I guess the answer to this question has much to do with where you sit on the tree of the arts industry in BC. Some of us are in immediate danger. Some of us have been hit more obliquely. My work, for example, is self-produced and has never received the benefit of government funding. I’m personally more interested in establishing a small-business, entrepreneurial style of production. My work hasn’t been directly affected by the cuts at all. But the work of many of the companies that I love and rely on as part of my ecosystem have been, so that alone makes it my problem. And if that’s not enough, the cuts are nothing if not a barefaced declaration by the Liberals that the work I do and the industry that I am helping to build is meaningless. Inconsequential. A luxury.
I am sick to the teeth of defending Art as ‘necessary’. I’m so over it. I’m just going to keep making it and experiencing it. But I’ll quite happily keep telling my government that they need to get over it too, at least until our arts sector is raised back to the level of respect enjoyed by the rest of the country. So that’s on the 2010 to-do list.

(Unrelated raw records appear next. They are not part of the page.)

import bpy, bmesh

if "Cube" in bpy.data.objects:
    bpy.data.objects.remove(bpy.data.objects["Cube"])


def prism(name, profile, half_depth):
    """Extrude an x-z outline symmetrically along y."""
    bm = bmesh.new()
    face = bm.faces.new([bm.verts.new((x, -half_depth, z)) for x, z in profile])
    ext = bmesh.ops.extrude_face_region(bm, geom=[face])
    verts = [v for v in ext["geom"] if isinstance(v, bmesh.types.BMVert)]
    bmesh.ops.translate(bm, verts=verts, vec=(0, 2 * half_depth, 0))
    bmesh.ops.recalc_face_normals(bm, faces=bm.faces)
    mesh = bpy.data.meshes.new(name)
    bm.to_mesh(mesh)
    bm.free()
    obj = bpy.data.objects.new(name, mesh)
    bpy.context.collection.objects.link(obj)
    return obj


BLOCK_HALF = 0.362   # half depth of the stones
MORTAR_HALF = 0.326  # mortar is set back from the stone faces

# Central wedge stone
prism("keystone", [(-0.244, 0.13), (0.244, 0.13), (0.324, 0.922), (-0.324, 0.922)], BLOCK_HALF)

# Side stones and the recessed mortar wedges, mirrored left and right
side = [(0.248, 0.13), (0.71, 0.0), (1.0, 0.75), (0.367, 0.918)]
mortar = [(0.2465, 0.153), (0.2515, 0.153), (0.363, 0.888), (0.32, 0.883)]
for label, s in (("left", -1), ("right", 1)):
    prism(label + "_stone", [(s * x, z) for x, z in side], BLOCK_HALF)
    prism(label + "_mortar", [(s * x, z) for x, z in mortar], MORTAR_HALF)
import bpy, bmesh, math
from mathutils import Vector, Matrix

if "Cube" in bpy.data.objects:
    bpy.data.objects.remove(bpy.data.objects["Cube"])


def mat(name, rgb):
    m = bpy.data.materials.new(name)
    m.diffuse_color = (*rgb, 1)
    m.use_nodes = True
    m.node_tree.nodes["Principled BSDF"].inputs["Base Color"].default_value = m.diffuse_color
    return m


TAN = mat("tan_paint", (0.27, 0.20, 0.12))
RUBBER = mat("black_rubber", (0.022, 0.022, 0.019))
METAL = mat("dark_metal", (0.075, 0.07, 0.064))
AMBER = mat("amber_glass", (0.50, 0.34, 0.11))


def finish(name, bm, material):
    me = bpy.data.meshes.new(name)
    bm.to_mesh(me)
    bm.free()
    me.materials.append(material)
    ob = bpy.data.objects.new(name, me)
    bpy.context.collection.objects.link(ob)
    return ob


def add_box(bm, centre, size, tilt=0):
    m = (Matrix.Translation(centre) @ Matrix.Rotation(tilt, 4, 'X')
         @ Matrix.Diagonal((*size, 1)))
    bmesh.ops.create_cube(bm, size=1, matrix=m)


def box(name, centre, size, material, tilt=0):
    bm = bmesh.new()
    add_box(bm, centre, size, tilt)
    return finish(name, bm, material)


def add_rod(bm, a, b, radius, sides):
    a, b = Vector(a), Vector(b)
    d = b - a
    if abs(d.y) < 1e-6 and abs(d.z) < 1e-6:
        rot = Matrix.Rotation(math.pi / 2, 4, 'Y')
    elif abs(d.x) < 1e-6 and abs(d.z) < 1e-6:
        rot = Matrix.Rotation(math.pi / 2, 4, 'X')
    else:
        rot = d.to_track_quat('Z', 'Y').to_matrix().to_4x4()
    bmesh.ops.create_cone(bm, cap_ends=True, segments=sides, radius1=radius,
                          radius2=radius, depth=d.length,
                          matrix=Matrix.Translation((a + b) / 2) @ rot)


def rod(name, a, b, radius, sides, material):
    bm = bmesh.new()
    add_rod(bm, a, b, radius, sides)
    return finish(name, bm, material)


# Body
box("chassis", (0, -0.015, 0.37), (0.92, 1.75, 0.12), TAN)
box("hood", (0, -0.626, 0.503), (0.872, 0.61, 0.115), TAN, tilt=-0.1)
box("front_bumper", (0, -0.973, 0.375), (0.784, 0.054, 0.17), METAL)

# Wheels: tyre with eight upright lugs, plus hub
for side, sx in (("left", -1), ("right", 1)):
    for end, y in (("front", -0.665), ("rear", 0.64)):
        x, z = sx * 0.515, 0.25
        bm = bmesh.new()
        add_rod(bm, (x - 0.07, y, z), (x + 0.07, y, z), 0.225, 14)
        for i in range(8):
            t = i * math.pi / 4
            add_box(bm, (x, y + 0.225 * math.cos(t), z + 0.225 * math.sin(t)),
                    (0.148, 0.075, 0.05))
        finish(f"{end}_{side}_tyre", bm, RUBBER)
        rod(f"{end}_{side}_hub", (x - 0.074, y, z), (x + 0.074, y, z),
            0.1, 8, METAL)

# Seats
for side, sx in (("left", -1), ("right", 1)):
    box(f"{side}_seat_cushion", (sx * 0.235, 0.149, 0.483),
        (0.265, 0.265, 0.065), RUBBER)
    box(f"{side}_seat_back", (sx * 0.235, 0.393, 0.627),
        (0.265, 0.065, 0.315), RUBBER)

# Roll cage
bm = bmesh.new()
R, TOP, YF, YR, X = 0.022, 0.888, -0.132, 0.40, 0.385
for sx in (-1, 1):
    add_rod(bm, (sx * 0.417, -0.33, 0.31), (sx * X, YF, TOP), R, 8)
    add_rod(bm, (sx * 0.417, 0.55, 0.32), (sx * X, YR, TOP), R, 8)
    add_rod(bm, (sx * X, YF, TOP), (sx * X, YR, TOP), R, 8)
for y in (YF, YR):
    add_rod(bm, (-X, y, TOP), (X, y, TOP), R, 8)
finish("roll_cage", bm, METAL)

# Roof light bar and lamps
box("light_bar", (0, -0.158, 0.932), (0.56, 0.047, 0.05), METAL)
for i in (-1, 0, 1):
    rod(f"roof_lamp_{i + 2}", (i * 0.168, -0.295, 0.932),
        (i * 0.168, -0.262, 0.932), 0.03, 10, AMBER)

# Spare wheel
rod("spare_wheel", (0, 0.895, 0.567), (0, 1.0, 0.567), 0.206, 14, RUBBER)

What else does the coming year hold? For me there’s the matter of what to do with this here blog. It’s been going for a while, and it’s been received well by my city and industry, I think, and I hope it has provided a source of some discussion. Last year, 77 productions took advantage of my free Video Listing service here, which saw all of them accountably telling their potential audience why they felt we should spend our time and money on them. For that I am proud of them all, and grateful for their generosity and support. We’re getting much more savvy as businesspeople, and as marketers. I’m hoping this year will see great leaps forward in this regard, and in our dialogue as a community here on the net.
I’ve been talking about this with Mike and some others here recently, and basically getting down on my knees and begging theatre artists across Canada to engage more online. The great thing about that discussion is that it has brought back into focus how important I feel it is for us to commune together on a regular basis and share ideas and resources, debate, promote and all in all be a more informed and connected industry. (Thanks for that Mike.) To that end I am re-committing to The Next Stage and to my own blogging, I invite you to join me – here, or at your own sites this year. The theatrosphere has been incredibly vibrant of late, the conversation out here has been as healthy and progressive as it’s ever been, actually, and it’s proving a deep well of inspiration. (We’ll be taking a tour in the next post, it’s some great stuff.) It just needs more Canada. We need more of each other. Our audience needs more of us. Here’s to a kick-ass 2010 everyone, I can’t wait to hear about how you’re all doing.
Photo courtesy of Flickr user macastat
simon. one day i’m gonna buy you a beer.
“I am sick to the teeth of defending Art as ‘necessary’. I’m so over it. I’m just going to keep making it and experiencing it.”
I like to hope that as long as we keep making it well, and experiencing it honestly, that first part takes care of itself.